**Material shown:**
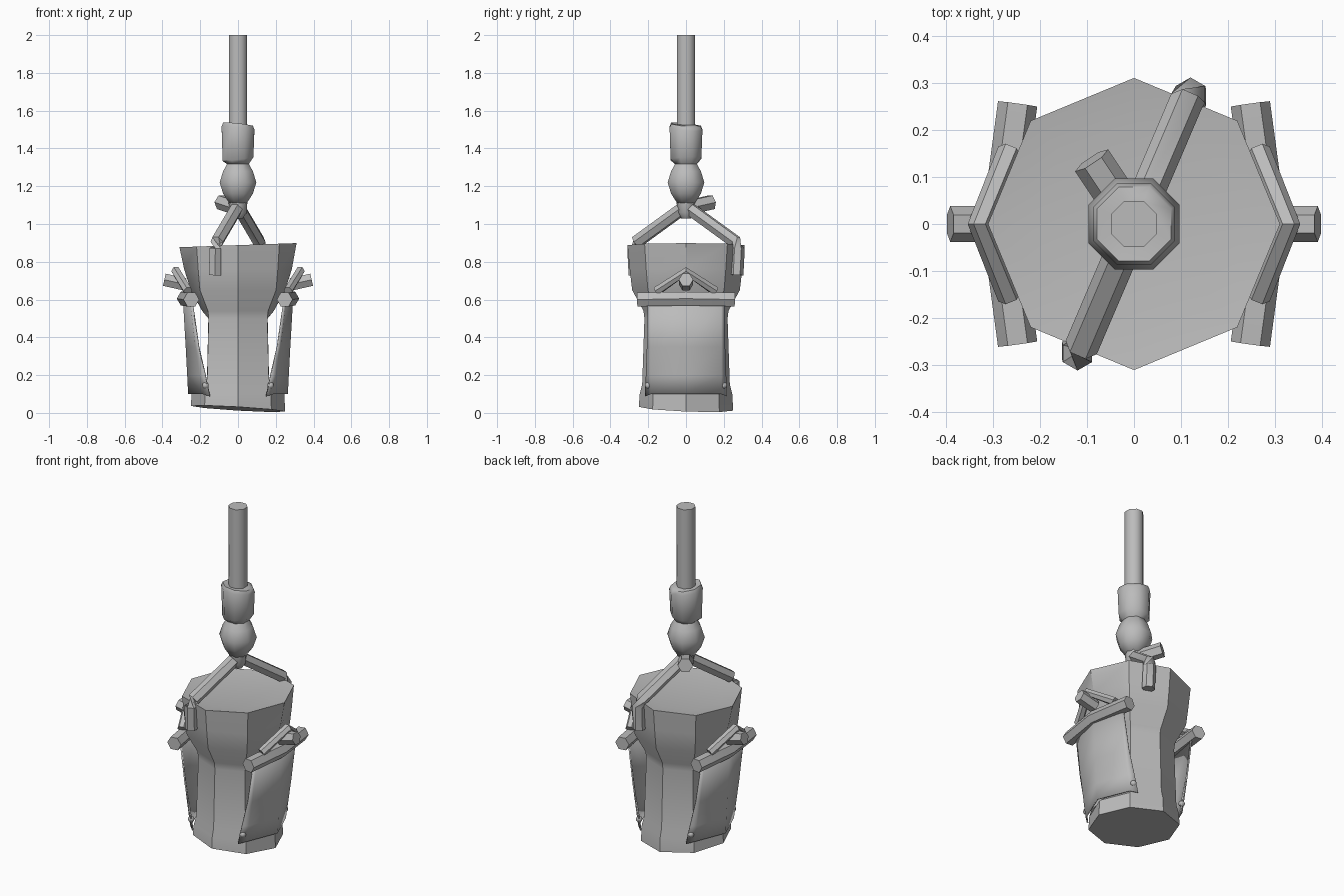
import bpy
import bmesh
from math import pi, sin, cos, radians
from mathutils import Vector

cube = bpy.data.objects.get("Cube")
if cube:
    bpy.data.objects.remove(cube, do_unlink=True)

grey = bpy.data.materials.new("plain grey")
grey.use_nodes = True
GREY = (0.5, 0.5, 0.5, 1)
grey.diffuse_color = GREY
grey.node_tree.nodes["Principled BSDF"].inputs["Base Color"].default_value = GREY


def finish(name, bm, angle=50):
    bmesh.ops.recalc_face_normals(bm, faces=bm.faces)
    mesh = bpy.data.meshes.new(name)
    bm.to_mesh(mesh)
    bm.free()
    mesh.materials.append(grey)
    obj = bpy.data.objects.new(name, mesh)
    bpy.context.collection.objects.link(obj)
    bpy.ops.object.select_all(action="DESELECT")
    obj.select_set(True)
    bpy.context.view_layer.objects.active = obj
    bpy.ops.object.shade_smooth_by_angle(angle=radians(angle))
    return obj


def loft(name, rings, angle=50):
    """Skin a list of point rings and cap both ends."""
    bm = bmesh.new()
    loops = [[bm.verts.new(p) for p in ring] for ring in rings]
    n = len(loops[0])
    for a, b in zip(loops, loops[1:]):
        for i in range(n):
            j = (i + 1) % n
            bm.faces.new((a[i], a[j], b[j], b[i]))
    bm.faces.new(loops[0])
    bm.faces.new(loops[-1])
    return finish(name, bm, angle)


def tube(name, path, radius, sides=6):
    """Straight-sided tube with mitred bends."""
    pts = [Vector(p) for p in path]
    rings = []
    for i, p in enumerate(pts):
        before, after = pts[max(i - 1, 0)], pts[min(i + 1, len(pts) - 1)]
        d = (after - before).normalized()
        u = d.cross(Vector((0, 0, 1)) if abs(d.z) < 0.8 else Vector((1, 0, 0))).normalized()
        v = d.cross(u)
        rings.append([p + radius * (u * cos(2 * pi * k / sides) + v * sin(2 * pi * k / sides))
                      for k in range(sides)])
    return loft(name, rings)


def octagon(z, r, side=None, tilt_x=0, tilt_y=0, turn=0, cx=0):
    """Ring of eight points; side overrides how far the +x and -x corners reach."""
    ring = []
    for k in range(8):
        a = k * pi / 4 + turn
        x, y = r * cos(a), r * sin(a)
        if side and k % 4 == 0:
            x = side if k == 0 else -side
        ring.append((x + cx, y, z + tilt_x * x + tilt_y * y))
    return ring


# Bucket: flared foot, recessed sides, wide bowl and a shallow dished top
loft("bucket", [
    octagon(0.022, 0.25, None, -0.06, -0.04),
    octagon(0.1, 0.245),
    octagon(0.15, 0.232, 0.165),
    octagon(0.5, 0.22, 0.157),
    octagon(0.54, 0.225, 0.19),
    octagon(0.65, 0.285, 0.25),
    octagon(0.76, 0.298, 0.285),
    octagon(0.888, 0.31, 0.31, 0.035),
    octagon(0.875, 0.22, None, 0.035),
], 35)

# Pole, socket and ball above the bucket
S = pi / 8
loft("pole", [octagon(1.48, 0.053, turn=S), octagon(2.0, 0.053, turn=S)])
loft("socket", [
    octagon(1.315, 0.06, turn=S),
    octagon(1.345, 0.088, None, 0.12, 0.05, S),
    octagon(1.505, 0.094, None, -0.1, -0.1, S),
    octagon(1.525, 0.085, None, -0.1, -0.1, S),
    octagon(1.525, 0.05, turn=S),
])
loft("ball", [octagon(z, r, turn=S) for z, r in
              ((1.11, 0.05), (1.16, 0.085), (1.22, 0.105), (1.28, 0.085), (1.33, 0.055))], 60)

# Main bail: two bent legs meeting under the ball, with a short peg
for s, label in ((-1, "front"), (1, "back")):
    tube(label + "_bail_leg", [
        (0, 0, 1.095), (s * 0.112, s * 0.262, 0.905),
        (s * 0.12, s * 0.275, 0.87), (s * 0.122, s * 0.268, 0.73)], 0.036)
loft("bail_knuckle", [octagon(z, r) for z, r in ((1.03, 0.025), (1.06, 0.046), (1.12, 0.05))])
tube("bail_peg", [(0, 0, 1.085), (-0.09, 0.135, 1.115)], 0.042)

# Side flaps with their rods, small handles, pegs and rivets
for s, label in ((1, "left"), (-1, "right")):
    # Flap: rows from the wrapped lower hem up to the rod
    rows = ((0.1, 0.15, 0.185, 0.26, 0.215), (0.2, 0.173, 0.2, 0.265, 0.21),
            (0.35, 0.208, 0.222, 0.273, 0.205), (0.59, 0.243, 0.25, 0.287, 0.2))
    bm = bmesh.new()
    grid = []
    for z, edge, corner, middle, half in rows:
        grid.append([bm.verts.new((s * x, y, z - (0.012 if x == edge and z < 0.15 else 0)))
                     for x, y in ((edge, -half), (corner, -0.185), (middle, 0),
                                  (corner, 0.185), (edge, half))])
    for a, b in zip(grid, grid[1:]):
        for i in range(len(a) - 1):
            bm.faces.new((a[i], a[i + 1], b[i + 1], b[i]))
    flap = finish(label + "_flap", bm, 35)
    shell = flap.modifiers.new("thickness", "SOLIDIFY")
    shell.thickness = 0.008
    shell.offset = 0

    tube(label + "_flap_rod",
         [(s * 0.247, -0.255, 0.6), (s * 0.282, 0, 0.605), (s * 0.247, 0.255, 0.6)], 0.042)
    tube(label + "_handle",
         [(s * 0.265, -0.155, 0.645), (s * 0.328, 0, 0.75), (s * 0.265, 0.155, 0.645)], 0.025)
    tube(label + "_handle_peg", [(s * 0.28, 0, 0.68), (s * 0.39, 0, 0.705)], 0.038)
    for t, place in ((-1, "front"), (1, "back")):
        bm = bmesh.new()
        bmesh.ops.create_icosphere(bm, subdivisions=2, radius=0.018)
        bmesh.ops.translate(bm, verts=bm.verts, vec=(s * 0.172, t * 0.2, 0.145))
        finish(label + "_" + place + "_rivet", bm)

**Exercise goal:** Scan the data for the word "after" and copy every line where it shows up.

**Answer area:**
        before, after = pts[max(i - 1, 0)], pts[min(i + 1, len(pts) - 1)]
        d = (after - before).normalized()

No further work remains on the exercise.